ASO’s principal investigator is Mark Devlin of the University of Pennsylvania, a 1994-1995 Princeton University postdoc, and the three co-investigators are Jo Dunkley and Suzanne Staggs, both Princeton professors, and Jeffrey J. McMahon, a 2006 Ph.D. graduate of Princeton who is now a professor at the University of Chicago. Other collaborators are located at other institutions in the U.S. and abroad.
“I can’t overstate the importance of this enormous investment from the NSF for the scientific reach of the observatory,” said Staggs, Princeton’s Henry DeWolf Smyth Professor of Physics, who received word of the award while in Chile overseeing the work. “It represents the government going ‘all in’ on a project that had previously been privately funded.”
Perched in Chile’s high desert at an altitude of 17,000 feet, the Simons Observatory, scheduled to begin observations in the next few months, will soon provide scientists an unprecedented glimpse into the nature of fundamental physical processes that have governed the origin and evolution of the universe since the dawn of time itself.
The existing project consists of three small aperture telescopes (SATs, each about 1½ feet across) and one large aperture telescope (LAT, about 20 feet across), and is the successor to the Atacama Cosmology Telescope project at the same site. Some 300 scientists, engineers and researchers from more than 35 institutions around the world contribute to the project, making it one of the world’s largest cosmology collaborations.
The ASO upgrade will provide a better view of the cosmic microwave background (CMB), as well as opening a new window into the time domain of the universe, allowing researchers to look for stellar flares, gamma ray bursts, and stars being “eaten” by black holes. In addition, ASO will improve magnetic field measurement, allowing scientists to better understand how stars are formed, and allow for more sensitive mapping of stellar feedback, which will create a clearer picture of galaxy evolution.
“This is just so exciting!” said Dunkley, a professor of physics and astrophysical sciences. “ASO will give us a new look at everything — the CMB, dark matter, galaxy evolution — throughout the whole universe.”
The mission of ASO, said Staggs, builds on Princeton’s long history of advancing the understanding of the CMB through the work of researchers such as James Peebles, the 2019 Nobel Laureate in Physics and Princeton’s Albert Einstein Professor of Science, Emeritus, and the late David Wilkinson and Robert Dicke, both former Princeton physics professors.
Lyman Page, the James S. McDonnell Distinguished University Professor in Physics, will also play a key role in ASO, as will Simons Foundation President David Spergel, Princeton’s Charles A. Young Professor of Astronomy on the Class of 1897 Foundation, Emeritus.
For ASO, Staggs oversees the hardware for doubling the LAT’s mapping speed, including doubling the numbers of detectors in its camera, their associated lenses and other optical elements.

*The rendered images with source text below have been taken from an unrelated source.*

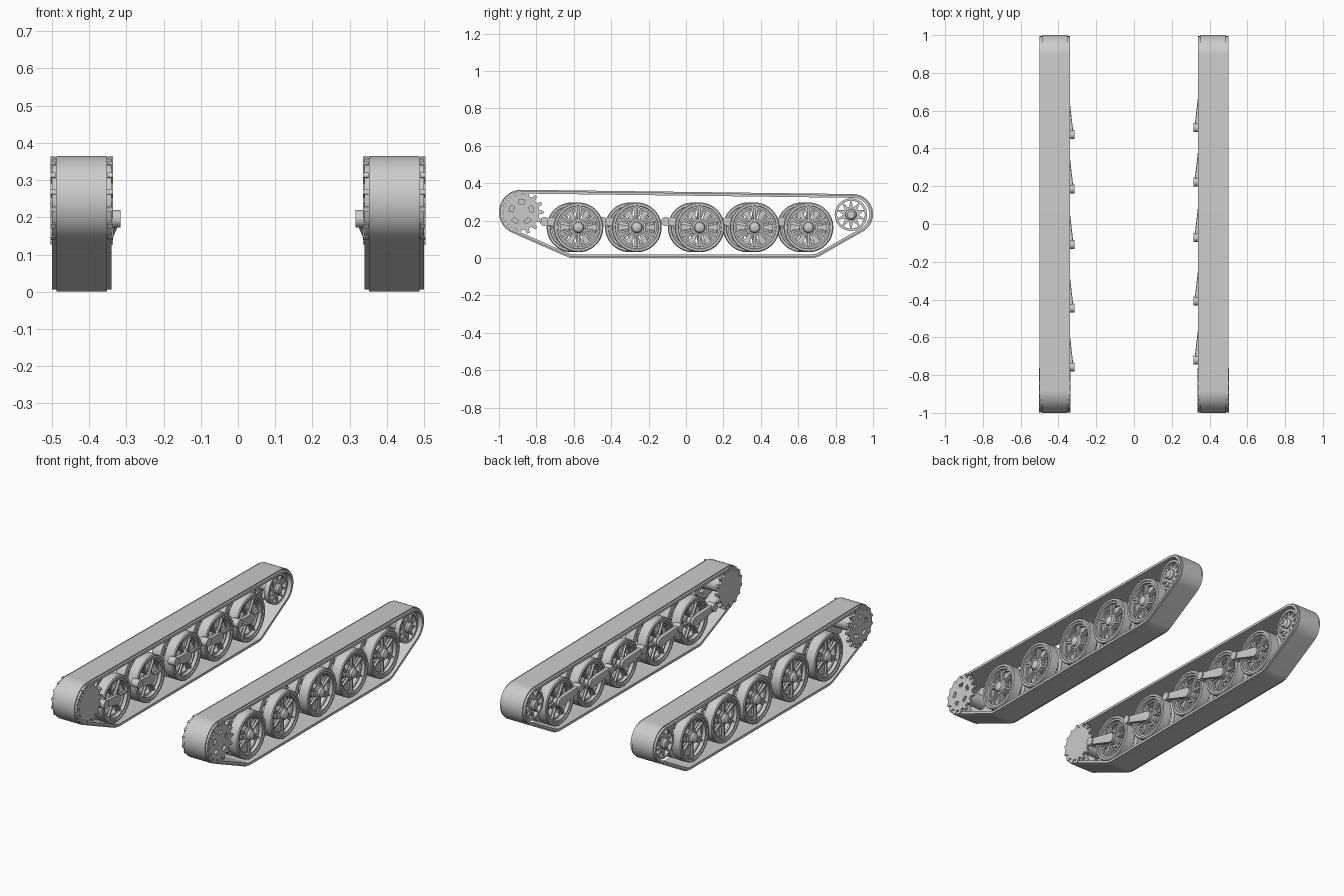
import bpy, bmesh, math
from math import pi, sin, cos
from mathutils import Matrix, Vector

if "Cube" in bpy.data.objects:
    bpy.data.objects.remove(bpy.data.objects["Cube"])

GREY = (0.6, 0.6, 0.6, 1)
steel = bpy.data.materials.new("grey steel")
steel.use_nodes = True
steel.diffuse_color = GREY
steel.node_tree.nodes["Principled BSDF"].inputs["Base Color"].default_value = GREY

TRACK_X = 0.42        # distance of each track from the middle
STAGGER = -0.037      # the right side's wheels sit further forward


def finish(name, bm, y=0, z=0, stagger=0):
    """Make the left part and its mirrored right twin; local +x is outward."""
    bmesh.ops.recalc_face_normals(bm, faces=bm.faces)
    for side, sign, dy in (("left", 1, 0), ("right", -1, stagger)):
        mesh = bpy.data.meshes.new(f"{side}_{name}")
        copy = bm.copy()
        if sign < 0:
            bmesh.ops.scale(copy, vec=(-1, 1, 1), verts=copy.verts)
            bmesh.ops.reverse_faces(copy, faces=copy.faces)
        copy.to_mesh(mesh)
        copy.free()
        mesh.materials.append(steel)
        obj = bpy.data.objects.new(f"{side}_{name}", mesh)
        obj.location = (sign * TRACK_X, y + dy, z)
        bpy.context.collection.objects.link(obj)
        bpy.ops.object.select_all(action='DESELECT')
        obj.select_set(True)
        bpy.context.view_layer.objects.active = obj
        bpy.ops.object.shade_smooth_by_angle(angle=math.radians(32))
    bm.free()


def loft(bm, rings):
    """Join equal closed rings into a closed tube that returns to its start."""
    rings = [[bm.verts.new(p) for p in ring] for ring in rings]
    n = len(rings[0])
    for a, b in zip(rings, rings[1:] + rings[:1]):
        for i in range(n):
            j = (i + 1) % n
            bm.faces.new((a[i], a[j], b[j], b[i]))


def lathe(bm, profile, closed=False, steps=40):
    """Turn a profile of (x, radius) around the x axis."""
    if closed:
        loft(bm, [[(x, r * cos(2 * pi * k / steps), r * sin(2 * pi * k / steps))
                   for x, r in profile] for k in range(steps)])
        return
    verts = [bm.verts.new((x, r, 0)) for x, r in profile]
    edges = [bm.edges.new(pair) for pair in zip(verts, verts[1:])]
    bmesh.ops.spin(bm, geom=verts + edges, cent=(0, 0, 0), axis=(1, 0, 0),
                   angle=2 * pi, steps=steps, use_duplicate=False)
    bmesh.ops.remove_doubles(bm, verts=bm.verts, dist=0.0002)


def rod(bm, x0, x1, r, steps=24):
    lathe(bm, [(x0, 0), (x0, r), (x1, r), (x1, 0)], steps=steps)


def circle(r, n=48):
    return [(r * cos(2 * pi * k / n), r * sin(2 * pi * k / n)) for k in range(n)]


def window(angle, r0, r1, half, n=6):
    """A sector-shaped opening between two radii."""
    steps = [angle + half * (2 * k / n - 1) for k in range(n + 1)]
    return ([(r0 * cos(a), r0 * sin(a)) for a in steps]
            + [(r1 * cos(a), r1 * sin(a)) for a in reversed(steps)])


def plate(bm, outlines, x0, x1):
    """Flat plate in the y-z plane; inner outlines become holes."""
    curve = bpy.data.curves.new("plate", 'CURVE')
    curve.dimensions = '2D'
    curve.fill_mode = 'BOTH'
    curve.extrude = (x1 - x0) / 2
    for pts in outlines:
        spline = curve.splines.new('POLY')
        spline.points.add(len(pts) - 1)
        for p, (u, v) in zip(spline.points, pts):
            p.co = (u, v, 0, 1)
        spline.use_cyclic_u = True
    helper = bpy.data.objects.new("plate", curve)
    mesh = bpy.data.meshes.new_from_object(helper)
    to_side = Matrix(((0, 0, 1, (x0 + x1) / 2), (1, 0, 0, 0), (0, 1, 0, 0), (0, 0, 0, 1)))
    mesh.transform(to_side)
    bm.from_mesh(mesh)
    bmesh.ops.remove_doubles(bm, verts=bm.verts, dist=0.0002)
    bpy.data.objects.remove(helper)
    bpy.data.curves.remove(curve)
    bpy.data.meshes.remove(mesh)


def box(bm, size, centre, turn):
    m = (Matrix.Rotation(turn, 4, 'X') @ Matrix.Translation(centre)
         @ Matrix.Diagonal((*size, 1)))
    bmesh.ops.create_cube(bm, size=1, matrix=m)


# Track belt: a stepped section swept around four rollers (y, z, radius)
rollers = [(-0.88, 0.245, 0.12), (-0.6, 0.1, 0.1), (0.67, 0.1, 0.1), (0.893, 0.235, 0.107)]
section = [(-0.068, 0), (0.068, 0), (0.068, 0.006), (0.08, 0.006),
           (0.08, 0.02), (-0.08, 0.02), (-0.08, 0.006), (-0.068, 0.006)]
rings = []
for k in range(160):
    n = Vector((cos(2 * pi * k / 160), sin(2 * pi * k / 160)))
    y, z, r = max(rollers, key=lambda c: c[0] * n.x + c[1] * n.y + c[2])
    rings.append([(x, y + (r - d) * n.x, z + (r - d) * n.y) for x, d in section])
bm = bmesh.new()
loft(bm, rings)
finish("track_belt", bm)

# Drive sprocket: toothed plates, the outer one pierced, on a drum
TEETH = 15
gear = []
for k in range(TEETH):
    for part, r in ((-0.3, 0.095), (-0.14, 0.118), (0.14, 0.118), (0.3, 0.095)):
        a = 2 * pi * (k + part) / TEETH
        gear.append((r * cos(a), r * sin(a)))
holes = [window(2 * pi * k / 5 + 0.3, 0.045, 0.066, 0.28) for k in range(5)]
bm = bmesh.new()
plate(bm, [gear] + holes, 0.07, 0.084)
plate(bm, [gear], -0.084, -0.07)
rod(bm, -0.075, 0.075, 0.04)
finish("drive_sprocket", bm, -0.88, 0.245)

# Rear idler: a rim with tapering blades on both faces
star = [((0.084 if k % 2 else 0.04) * cos(pi * k / 10),
         (0.084 if k % 2 else 0.04) * sin(pi * k / 10)) for k in range(20)]
bm = bmesh.new()
for s in (-1, 1):
    plate(bm, [star], *sorted((s * 0.045, s * 0.055)))
    lathe(bm, [(s * 0.03, 0.074), (s * 0.06, 0.074), (s * 0.06, 0.087), (s * 0.03, 0.087)], True)
lathe(bm, [(-0.075, 0), (-0.075, 0.02), (-0.065, 0.03), (0.065, 0.03), (0.075, 0.02), (0.075, 0)])
finish("rear_idler", bm, 0.882, 0.232)

# Road wheels: paired tyres with pierced discs, ribs and a domed hub
WHEEL_Z = 0.164
for number, y in enumerate((-0.575, -0.263, 0.073, 0.367, 0.655), 1):
    bm = bmesh.new()
    for s, turn in ((1, 0), (-1, pi / 6)):
        lathe(bm, [(s * 0.012, 0.104), (s * 0.066, 0.104), (s * 0.066, 0.114), (s * 0.072, 0.116),
                   (s * 0.072, 0.128), (s * 0.067, 0.133), (s * 0.012, 0.133)], True, 48)
        windows = [window(turn + k * pi / 3, 0.048, 0.096, 0.34) for k in range(6)]
        plate(bm, [circle(0.106)] + windows, *sorted((s * 0.036, s * 0.046)))
        for k in range(6):
            box(bm, (0.014, 0.07, 0.01), (s * 0.051, 0.068, 0), turn + (k + 0.5) * pi / 3)
    lathe(bm, [(-0.066, 0), (-0.066, 0.034), (0.056, 0.04), (0.06, 0.03),
               (0.072, 0.026), (0.079, 0.016), (0.081, 0)])
    finish(f"road_wheel_{number}", bm, y, WHEEL_Z, STAGGER)

    # Swing arm on the inner side, leading forward to a pivot pin
    bm = bmesh.new()
    for x, r, dy, dz in ((-0.07, 0.028, 0, 0), (-0.088, 0.018, -0.145, 0.032)):
        for dx in (-0.01, 0.01):
            for u, v in circle(r, 20):
                bm.verts.new((x + dx, u + dy, v + dz))
    bmesh.ops.convex_hull(bm, input=bm.verts)
    pin = bmesh.new()
    rod(pin, -0.104, -0.06, 0.024)
    bmesh.ops.translate(pin, vec=(0, -0.145, 0.032), verts=pin.verts)
    finish(f"swing_arm_{number}", bm, y, WHEEL_Z, STAGGER)
    finish(f"pivot_pin_{number}", pin, y, WHEEL_Z, STAGGER)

Dunkley will oversee the data pipeline, which Staggs described as “utterly essential to the project,” because it involves “everything that gets the data ready so that we can extract its science, including making gorgeous maps of the CMB and its gravitational lensing.”
Using Princeton supercomputing facilities, the ASO team will process eight times the data volume in one quarter the time achieved for current data and provide analysis tools and training events to make legacy maps accessible to the community.
On the sustainability front, ASO will establish a new paradigm for green observatories at remote sites, said Devlin. As power lines do not currently reach up to the observatory’s extremely remote location, the telescopes have depended on diesel generators. The NSF award will fund a massive photovoltaic array to replace 70 percent of the power at the site with solar energy, saving up to 2 million kilograms of carbon dioxide emissions per year.
“The NSF AWARD for the Advanced Simons Observatory will provide resources to make the Simons Observatory the most capable instrument studying the millimeter-wave sky for the coming decade,” said Devlin. “The results will have far-reaching impacts across multiple astronomical areas from our solar system, all the way to the beginning of the universe. I cannot imagine a more exciting area for discovery.”
While ASO is now funded by a Mid-Scale Research Infrastructure-2 grant from the National Science Foundation, the Simons Observatory program receives funding from the Simons Foundation (Award #457687, B.K) and the Heising-Simons Foundation, with additional contributions from Princeton University, the University of Pennsylvania, the University of Chicago, the University of California-San Diego, the University of California-Berkeley with the Lawrence Berkeley National Laboratory, and a number of smaller partners. The observatory is located in Chile’s Atacama Desert, under the auspices of Chile’s Agencia Nacional de Investigación y Desarrollo and the Parque Astronómico Atacama.
The University of Pennsylvania contributed to this story.